CAMBRIDGE, MA—Artificial lung assist devices have been called life-savers for people who suffer respiratory failure. But such devices carry potential risks, including blood clots, bleeding and sepsis. The answer for improving a device’s function while reducing side effects may lie in engineering it so that it more closely mimics the human lung.
Draper has done just that, making advances in an artificial lung technology called extracorporeal membrane oxygenation, or ECMO. During ECMO, blood is drawn from the patient’s vascular system and circulated outside the body by a mechanical pump through an oxygenator and heat exchanger. Carbon dioxide (CO2) is removed and oxygen-saturated blood is returned to the body.
In spite of decades of advances, ECMO still suffers from limitations. The device can become clogged with blood clots, which diminishes the membrane’s ability to transfer oxygen and CO2. ECMO can experience inconsistent blood flow and pressure across the device, and require high levels of anticoagulant, which can cause bleeding problems.

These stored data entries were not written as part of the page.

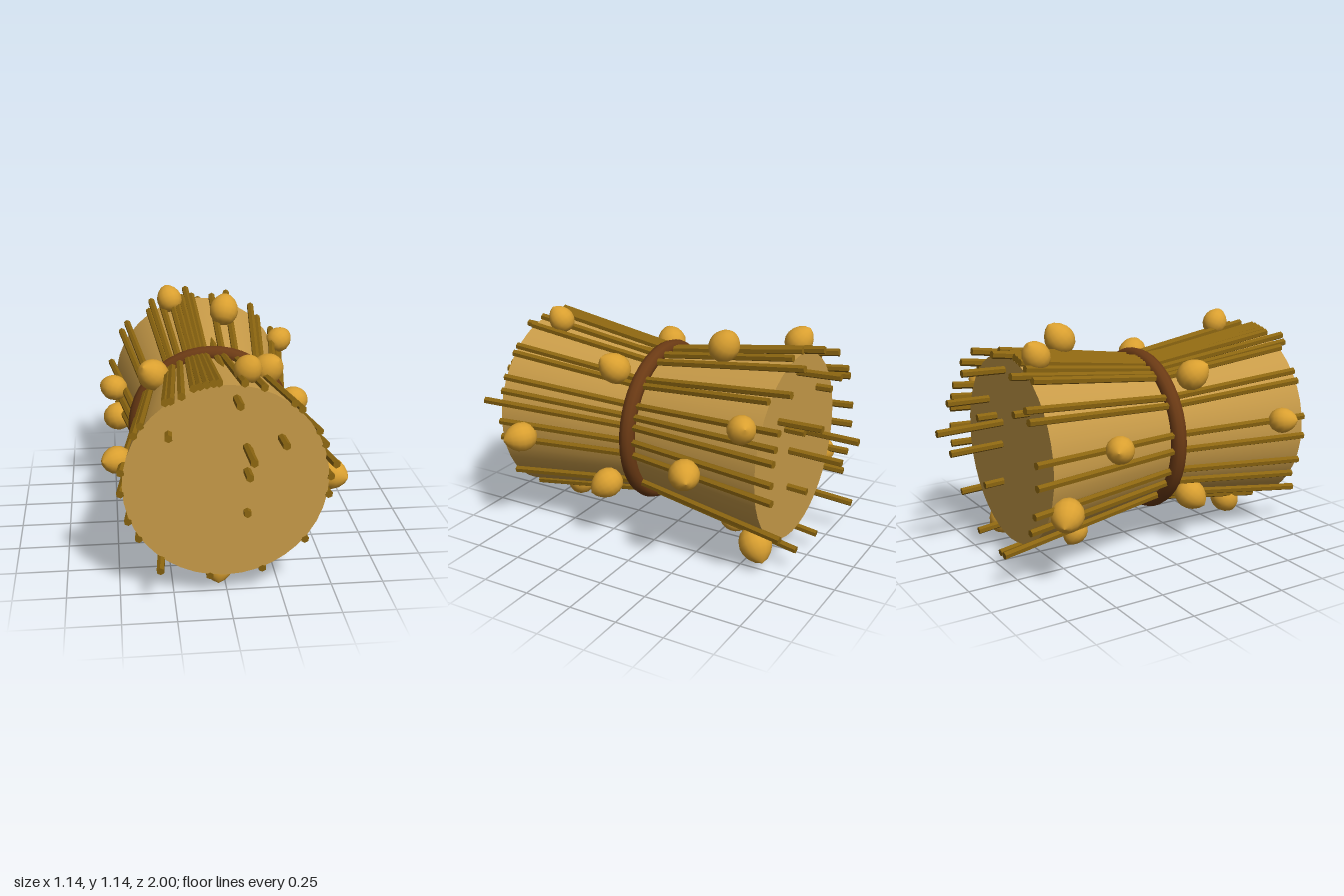
import * as THREE from 'three';

const CX = -0.01, CY = 0.57, WAIST_Z = 0.08;

export function createModel() {
  const mat = (name, color, extra = {}) => {
    const m = new THREE.MeshStandardMaterial({ color, ...extra });
    m.name = name;
    return m;
  };
  const straw = mat('straw', 0xc89b48);
  const stem = mat('stem brown', 0x8b6510, { flatShading: true });
  const cord = mat('cord brown', 0x6b3a14);
  const grain = mat('grain gold', 0xdaa030);

  const model = new THREE.Group();
  model.name = 'strawBundle';
  const bundle = new THREE.Group();
  bundle.name = 'bundle';
  bundle.position.set(CX, CY, 0);
  model.add(bundle);

  const add = (parent, geo, material, name) => {
    const mesh = new THREE.Mesh(geo, material);
    mesh.name = name;
    parent.add(mesh);
    return mesh;
  };
  const group = (name) => {
    const g = new THREE.Group();
    g.name = name;
    bundle.add(g);
    return g;
  };

  // Body: two truncated cones meeting at the tied waist
  const cone = (z0, r0, z1, r1, name) => {
    const m = add(bundle, new THREE.CylinderGeometry(r1, r0, z1 - z0, 40), straw, name);
    m.rotation.x = Math.PI / 2;
    m.position.z = (z0 + z1) / 2;
  };
  cone(WAIST_Z, 0.36, 0.79, 0.467, 'frontBody');
  cone(-0.66, 0.467, WAIST_Z, 0.36, 'backBody');

  // Cord tied round the waist
  const ring = add(bundle, new THREE.TorusGeometry(0.378, 0.04, 10, 48), cord, 'cordRing');
  ring.position.z = WAIST_Z;

  // A straight stem between two points
  const stems = group('stems');
  const up = new THREE.Vector3(0, 1, 0);
  const rod = (a, b, name) => {
    const d = b.clone().sub(a);
    const m = add(stems, new THREE.CylinderGeometry(0.019, 0.019, d.length(), 6), stem, name);
    m.position.copy(a).add(b).multiplyScalar(0.5);
    m.quaternion.setFromUnitVectors(up, d.normalize());
  };

  // Outer stems: x, y at the front end, then front and back z
  const F = 0.79, S = -0.66, L = -0.76;
  const outer = [
    [-0.29, 0.98, F, S], [-0.26, 0.99, 0.83, L], [-0.215, 1.02, 0.85, S], [-0.16, 1.04, F, S],
    [-0.13, 1.045, F, S], [-0.1, 1.05, F, S], [-0.07, 1.06, F, L], [-0.045, 1.06, F, S],
    [0.07, 1.05, F, S], [0.16, 1.03, F, L], [0.3, 0.95, F, L], [0.335, 0.92, F, S],
    [0.42, 0.81, F, L], [0.445, 0.74, F, L], [0.47, 0.68, 0.88, L], [0.485, 0.58, F, L],
    [0.47, 0.49, F, L], [0.365, 0.26, F, L], [0.165, 0.115, F, L], [-0.085, 0.09, F, L],
    [-0.315, 0.19, 0.88, -0.85], [-0.42, 0.3, F, L], [-0.46, 0.395, F, L], [-0.505, 0.535, F, L],
    [-0.49, 0.64, F, L], [-0.43, 0.82, F, L], [-0.39, 0.86, F, L],
  ];
  for (const [x, y, zf, zb] of outer) {
    const a = Math.atan2(y - CY, x - CX);
    const at = (z) => {
      const r = 0.372 + Math.abs(z - WAIST_Z) * 0.148;
      return new THREE.Vector3(Math.cos(a) * r, Math.sin(a) * r, z);
    };
    rod(at(WAIST_Z), at(zf), 'frontStem');
    rod(at(WAIST_Z), at(zb), 'backStem');
  }

  // Inner stems poking out of both ends: front x, y, z and back x, y, z
  const inner = [
    [0.085, 0.755, 1.0, 0.055, 0.685, -1.0], [0.035, 0.98, 0.91, 0.01, 0.97, -0.88],
    [-0.27, 0.82, 0.85, -0.24, 0.81, -0.74], [0.24, 0.785, 0.9, 0.21, 0.78, -0.88],
    [0.09, 0.73, 0.86, 0.13, 0.71, -0.76], [0.085, 0.63, 0.88, 0.07, 0.57, -0.93],
    [0.085, 0.425, 0.82, 0.07, 0.38, -0.76],
  ];
  for (const [xf, yf, zf, xb, yb, zb] of inner) {
    const f = new THREE.Vector3(xf - CX, yf - CY, zf);
    const b = new THREE.Vector3(xb - CX, yb - CY, zb);
    const mid = f.clone().add(b).multiplyScalar(0.45).setZ(WAIST_Z);
    rod(mid, f, 'frontInnerStem');
    rod(mid, b, 'backInnerStem');
  }

  // Grains: rounded drops with a blunt tip, leaning out and away from the waist
  const profile = [[0, -0.075], [0.03, -0.07], [0.055, -0.053], [0.071, -0.025], [0.076, 0.005],
    [0.07, 0.035], [0.054, 0.063], [0.03, 0.086], [0, 0.1]].map(([x, y]) => new THREE.Vector2(x, y));
  const grainGeo = new THREE.LatheGeometry(profile, 16);
  const grains = group('grains');
  // x, y, z and size
  const spots = [
    [0.1, 1.05, 0.64, 0.85], [0.485, 0.53, 0.64, 1], [-0.03, 0.085, 0.64, 1], [-0.49, 0.64, 0.64, 0.85],
    [0.1, 1.055, -0.31, 1], [0.485, 0.535, -0.31, 1], [-0.03, 0.085, -0.31, 0.85], [-0.49, 0.64, -0.32, 0.9],
    [0.255, 0.9, 0.21, 1], [0.35, 0.32, 0.21, 1], [-0.3, 0.89, 0.21, 1], [-0.3, 0.27, 0.21, 1],
    [-0.17, 1.05, -0.58, 0.9], [0.44, 0.8, -0.58, 0.9], [0.235, 0.13, -0.57, 1.1], [-0.47, 0.37, -0.59, 1.05],
  ];
  for (const [x, y, z, s] of spots) {
    const m = add(grains, grainGeo, grain, 'grain');
    m.position.set(x - CX, y - CY, z);
    m.scale.setScalar(s);
    const dir = new THREE.Vector3(x - CX, y - CY, 0).normalize();
    dir.z = z > WAIST_Z ? 0.7 : -0.7;
    m.quaternion.setFromUnitVectors(up, dir.normalize());
  }

  return model;
}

Experts agree that reducing complications will improve outcomes for ECMO patients.
To develop its artificial lung technology, Draper tapped into biomimetics, an interdisciplinary field in which principles from engineering, chemistry and biology are applied to the synthesis of materials, synthetic systems and machines that have functions that mimic biological processes.
Draper fabricated silicone layers, patterned with either blood channel or gas channel networks, and bonded them together with an intervening thin gas transfer membrane. The multiple sandwich structures were stacked into a three-dimensional network joined by biomimetic blood distribution manifolds to produce a fully 3D, physiologically inspired blood circuit.
Draper researchers tested the multilayer, microfluidic blood oxygenator at blood flow rates approaching clinically relevant levels. They found that a device coated with anticoagulant significantly decreased thrombus accumulation, and helped to stabilize blood pressure, compared to a device without the coating. In an upcoming paper, Draper reports their oxygenator operated at blood flow rates up to 400 milliliters per minute, the highest ever achieved in a complex microfluidic device.
Overall, Draper’s device maintained critical dimensions such as gas transfer membrane thickness and blood channel geometries, and controlled levels of fluid shear within narrow ranges throughout the cartridge. These design features allowed the device to improve upon a nagging performance issue with ECMO, where contact of blood proteins with artificial surfaces, such as the membrane of the oxygenator or tubing, can cause blood clotting.
Engineer Joe Santos helped design the device, called BLOx. “There is a critical need for low prime-volume, lower flow respiratory support devices. There is also an urgent requirement for simpler, safer and more portable ECMO technologies for treatment of injuries in remote locations, such as battlefields and natural disaster sites. Draper’s technology can transform the way ECMO is being done today,” Santos said.
Jeff Borenstein has been working on biomimetic microfluidic oxygenators for more than a decade at Draper. “We believe microfluidic oxygenators have emerged as a potential promising avenue for improving the efficiency and safety of ECMO. Despite wide use, ECMO is limited in its accessibility because it is extremely complex and difficult to administer. We think our approach is simpler and safer, and will lead to wider use,” Borenstein said.
This work was funded by the U.S. Army Medical Research Acquisition Activity and supported by the U.S. Army through the Peer Reviewed Medical Research Program under award number W81XWH1910518. Draper’s four-year, $4.9 million award is scheduled to run through July 2022. Opinions, interpretations, conclusions, and recommendations are those of the author, and are not necessarily endorsed by the U.S. Army Medical Research Acquisition Activity.